What is a public intellectual?
Historically, the public intellectual was male and a philosopher or some kind of academic. He was known for sharing his critical thinking about society and would offer his solutions for policy problems – especially at times when we were notably divided (eg Vietnam war). Today, we don’t see too many fitting that mould (except maybe Noam Chomsky, Ian Bremmer and Fareed Zakaria); instead we have thought leaders who have a specific view of the world that may be tied to their business or book. We also have many critics suggesting, in the era of the Internet, there are no real experts anymore (their failure to predict Brexit and the US election results didn’t help). Should we believe these critics or the experts? Either way, we have fewer role models or effective political leaders. But this has seemingly created an opportunity for new voices to guide us – including that of the activist billionaire.
What policy issues are activist billionaires speaking out about?
Today’s activist billionaire is spotting trends and sharing his views publicly more than ever. Many of these billionaires are techies and are seeing it as their responsibility to remind us of the negative impact technology will have on society, including more unemployment. For instance, as Alibaba’s Jack Ma put it, "In the coming 30 years, the world's pain will be much more than happiness”. This has sparked a recurring policy debate among activist billionaires about how universal basic income (UBI) might help us cope with tech-related unemployment in the coming years.
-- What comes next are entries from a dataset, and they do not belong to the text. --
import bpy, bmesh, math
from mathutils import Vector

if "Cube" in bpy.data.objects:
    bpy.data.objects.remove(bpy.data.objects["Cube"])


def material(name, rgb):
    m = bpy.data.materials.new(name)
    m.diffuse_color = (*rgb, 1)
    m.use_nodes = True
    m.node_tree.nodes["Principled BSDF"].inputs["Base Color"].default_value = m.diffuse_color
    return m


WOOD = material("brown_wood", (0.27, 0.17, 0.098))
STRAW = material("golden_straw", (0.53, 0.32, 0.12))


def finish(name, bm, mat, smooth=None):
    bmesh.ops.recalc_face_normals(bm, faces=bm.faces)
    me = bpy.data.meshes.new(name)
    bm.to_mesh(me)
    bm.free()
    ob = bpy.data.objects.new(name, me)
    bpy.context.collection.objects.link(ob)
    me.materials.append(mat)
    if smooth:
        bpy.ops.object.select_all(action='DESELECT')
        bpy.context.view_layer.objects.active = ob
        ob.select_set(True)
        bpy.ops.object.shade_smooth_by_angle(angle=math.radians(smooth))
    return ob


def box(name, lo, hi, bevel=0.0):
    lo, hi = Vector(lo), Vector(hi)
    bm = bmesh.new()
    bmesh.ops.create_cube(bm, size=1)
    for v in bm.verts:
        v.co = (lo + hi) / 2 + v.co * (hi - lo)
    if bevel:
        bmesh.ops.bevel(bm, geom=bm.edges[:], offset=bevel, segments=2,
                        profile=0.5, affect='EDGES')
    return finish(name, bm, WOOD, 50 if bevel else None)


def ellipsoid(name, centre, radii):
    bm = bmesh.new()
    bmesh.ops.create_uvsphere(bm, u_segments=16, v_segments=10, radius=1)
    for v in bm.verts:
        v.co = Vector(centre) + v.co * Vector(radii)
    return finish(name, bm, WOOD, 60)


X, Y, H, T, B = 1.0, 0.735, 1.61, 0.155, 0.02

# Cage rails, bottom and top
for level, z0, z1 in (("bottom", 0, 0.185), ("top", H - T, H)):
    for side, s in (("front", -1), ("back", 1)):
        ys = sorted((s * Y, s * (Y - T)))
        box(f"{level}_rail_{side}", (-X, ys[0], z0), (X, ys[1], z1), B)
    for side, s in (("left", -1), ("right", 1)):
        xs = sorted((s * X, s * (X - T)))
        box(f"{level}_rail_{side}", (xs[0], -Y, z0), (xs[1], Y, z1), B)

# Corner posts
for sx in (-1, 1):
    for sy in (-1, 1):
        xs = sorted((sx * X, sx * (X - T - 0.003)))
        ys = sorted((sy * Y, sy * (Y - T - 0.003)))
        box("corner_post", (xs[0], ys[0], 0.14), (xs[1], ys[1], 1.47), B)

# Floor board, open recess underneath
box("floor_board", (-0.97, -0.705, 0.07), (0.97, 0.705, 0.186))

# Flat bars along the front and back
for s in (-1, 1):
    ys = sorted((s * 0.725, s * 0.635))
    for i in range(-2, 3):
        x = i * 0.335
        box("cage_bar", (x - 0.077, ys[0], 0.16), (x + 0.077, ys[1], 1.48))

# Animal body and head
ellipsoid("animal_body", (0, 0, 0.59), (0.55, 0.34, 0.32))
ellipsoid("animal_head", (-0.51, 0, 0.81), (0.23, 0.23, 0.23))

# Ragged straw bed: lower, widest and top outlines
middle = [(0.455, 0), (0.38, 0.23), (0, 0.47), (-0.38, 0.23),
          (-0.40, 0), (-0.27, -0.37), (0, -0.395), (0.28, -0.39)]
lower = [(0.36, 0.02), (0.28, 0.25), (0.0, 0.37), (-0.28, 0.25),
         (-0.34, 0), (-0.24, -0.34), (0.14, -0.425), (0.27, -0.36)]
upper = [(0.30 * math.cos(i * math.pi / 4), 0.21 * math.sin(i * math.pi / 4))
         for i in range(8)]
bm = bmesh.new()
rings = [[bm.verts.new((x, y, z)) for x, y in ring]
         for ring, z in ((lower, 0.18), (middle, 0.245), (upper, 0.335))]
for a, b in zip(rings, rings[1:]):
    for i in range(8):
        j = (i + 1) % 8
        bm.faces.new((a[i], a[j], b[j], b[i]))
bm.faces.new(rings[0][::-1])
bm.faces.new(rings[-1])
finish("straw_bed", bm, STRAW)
Slack’s Stewart Butterfield suggests “giving people even a very small safety net would unlock a huge amount of entrepreneurialism.” Virgin’s Richard Branson takes the policy suggestion one step further – AI will wipe out jobs but will create extreme wealth that can be reinvested in part in UBI. Activists billionaires (and other CEOs) have also spoken out about climate change, specifically US President Donald Trump’s decision to withdraw from the Paris accords. Twitter and Square’s Jack Dorsey tweeted how it was “an incredibly shortsighted and backwards move.” Dorsey also tweeted against President Trump’s ban on the transgender military ban, saying “Discrimination in any form is wrong for all of us”, as did many others.
But how are activist billionaires shaping policy?
They are putting their money where their mouth is. Yes, we’ve seen this for awhile – think of investor George Soros and his democracy-focused Open Society Foundation or Bill Gates’ inequity-focused foundation (and yes, they both have their critics). But in the last year, we have witnessed a new wave of billionaires becoming more aggressively activist in influencing policy. Think of UBI – Y Combinator’s Sam Altman decided to take the ongoing debate between activist billionaires to the next level with a pilot project to see what might work. According to his team’s blog, their next experiment is to see if people’s motivation to work and quality of life improves with UBI. In climate change, Michael Bloomberg pledged $15 million of his own money to the UN and has also facilitated “a new coalition of cities, businesses and universities” to take a lead role in fighting this global challenge. Other billionaires, led by Gates, have put their funds into a $1 billion venture fund for clean energy tech to fight climate change. And more recently, Tesla’s Elon Musk offered to rebuild Puerto Rico with his solar power battery packs, after Hurricane Maria (and President Trump’s tweets that aid cannot continue “forever”).
So, move over a little, Bremmer, Chomsky and Zakaria – a new category of public intellectual has emerged – the activist (largely tech) billionaire who not only shares his views on major issues with the masses, but is also aggressively trying to shape policy. He is filling a void perhaps as politicians muddle through to combat major problems amid a global legitimacy crisis. It’s not easy. But we must consider this – where are the female public intellectuals to help make sense of how things are changing? Where are the social scientists? There is definitely room for more voices as we navigate today’s post-hegemonic world.
And what about you, Reader, what role will you play?